### TASK INSTRUCTIONS
Starting at the line that holds "a = HALF_ANGLE", copy every line exactly through the end of the data, and no others.

### EXERCISE DATA

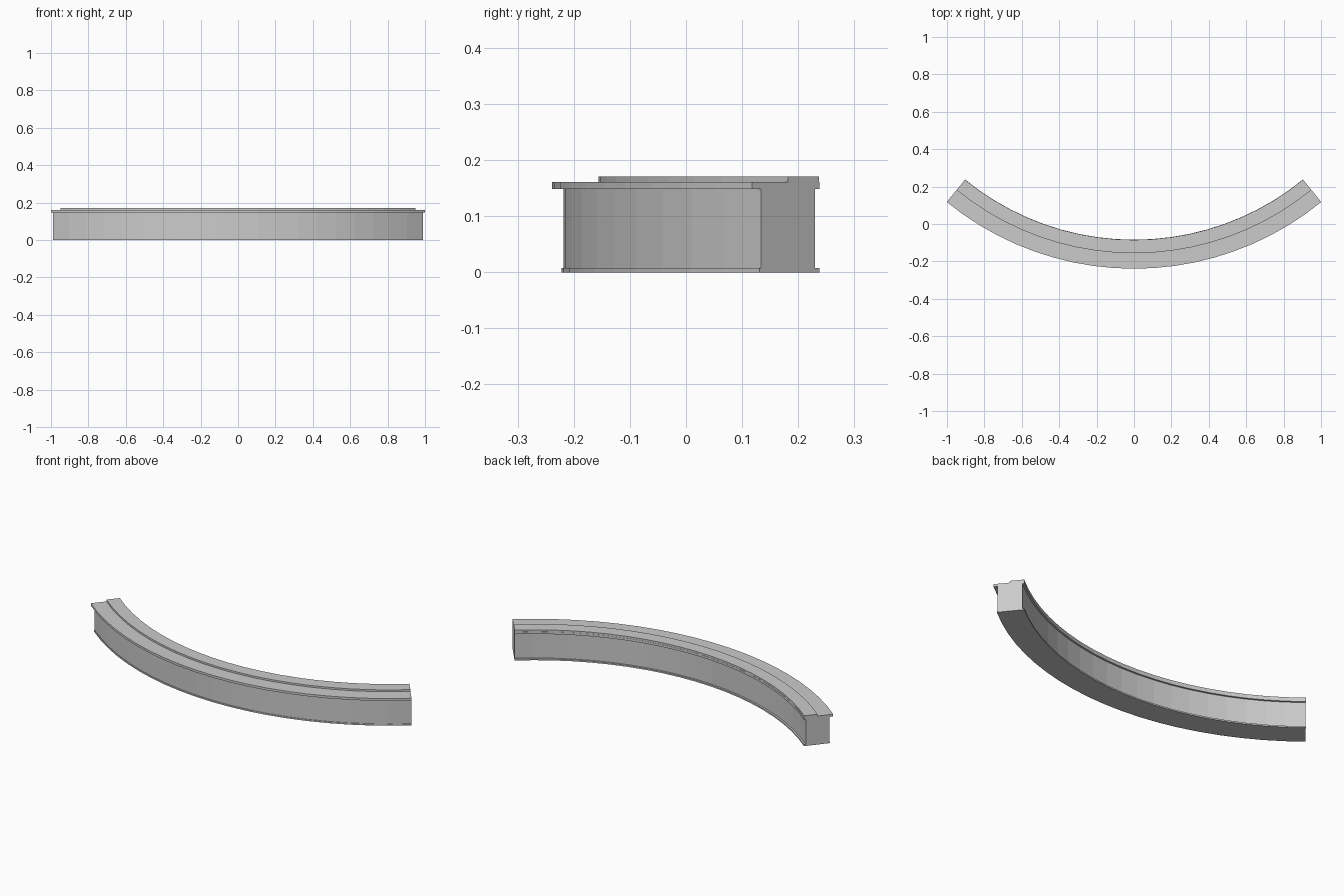
import bpy
import bmesh
import math

cube = bpy.data.objects.get("Cube")
if cube:
    bpy.data.objects.remove(cube, do_unlink=True)

CENTRE_Y = 1.345              # centre of the shared arc
HALF_ANGLE = math.radians(39.2)
SEGMENTS = 20

grey = bpy.data.materials.new("light grey")
grey.use_nodes = True
grey.diffuse_color = (0.6, 0.6, 0.6, 1)
grey.node_tree.nodes["Principled BSDF"].inputs["Base Color"].default_value = (0.6, 0.6, 0.6, 1)


def arc_block(name, inner, outer, bottom, top):
    """Sweep a rectangular section along the arc and cap both ends."""
    bm = bmesh.new()
    rings = []
    for i in range(SEGMENTS + 1):
        a = HALF_ANGLE * (2 * i / SEGMENTS - 1)
        section = [(inner, bottom), (outer, bottom), (outer, top), (inner, top)]
        rings.append([bm.verts.new((r * math.sin(a), CENTRE_Y - r * math.cos(a), z))
                      for r, z in section])
    for a, b in zip(rings, rings[1:]):
        for k in range(4):
            n = (k + 1) % 4
            bm.faces.new((a[k], a[n], b[n], b[k]))
    bm.faces.new(rings[0])
    bm.faces.new(rings[-1])
    bmesh.ops.recalc_face_normals(bm, faces=bm.faces)
    mesh = bpy.data.meshes.new(name)
    bm.to_mesh(mesh)
    bm.free()
    mesh.materials.append(grey)
    obj = bpy.data.objects.new(name, mesh)
    bpy.context.collection.objects.link(obj)
    return obj


# Plinth, wall body, overhanging slab and raised rear strip
arc_block("base_plate", 1.429, 1.567, 0, 0.008)
arc_block("wall_body", 1.439, 1.563, 0.008, 0.148)
arc_block("top_slab", 1.429, 1.584, 0.148, 0.161)
arc_block("raised_strip", 1.430, 1.501, 0.161, 0.171)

### WRITTEN REPLY
        a = HALF_ANGLE * (2 * i / SEGMENTS - 1)
        section = [(inner, bottom), (outer, bottom), (outer, top), (inner, top)]
        rings.append([bm.verts.new((r * math.sin(a), CENTRE_Y - r * math.cos(a), z))
                      for r, z in section])
    for a, b in zip(rings, rings[1:]):
        for k in range(4):
            n = (k + 1) % 4
            bm.faces.new((a[k], a[n], b[n], b[k]))
    bm.faces.new(rings[0])
    bm.faces.new(rings[-1])
    bmesh.ops.recalc_face_normals(bm, faces=bm.faces)
    mesh = bpy.data.meshes.new(name)
    bm.to_mesh(mesh)
    bm.free()
    mesh.materials.append(grey)
    obj = bpy.data.objects.new(name, mesh)
    bpy.context.collection.objects.link(obj)
    return obj


# Plinth, wall body, overhanging slab and raised rear strip
arc_block("base_plate", 1.429, 1.567, 0, 0.008)
arc_block("wall_body", 1.439, 1.563, 0.008, 0.148)
arc_block("top_slab", 1.429, 1.584, 0.148, 0.161)
arc_block("raised_strip", 1.430, 1.501, 0.161, 0.171)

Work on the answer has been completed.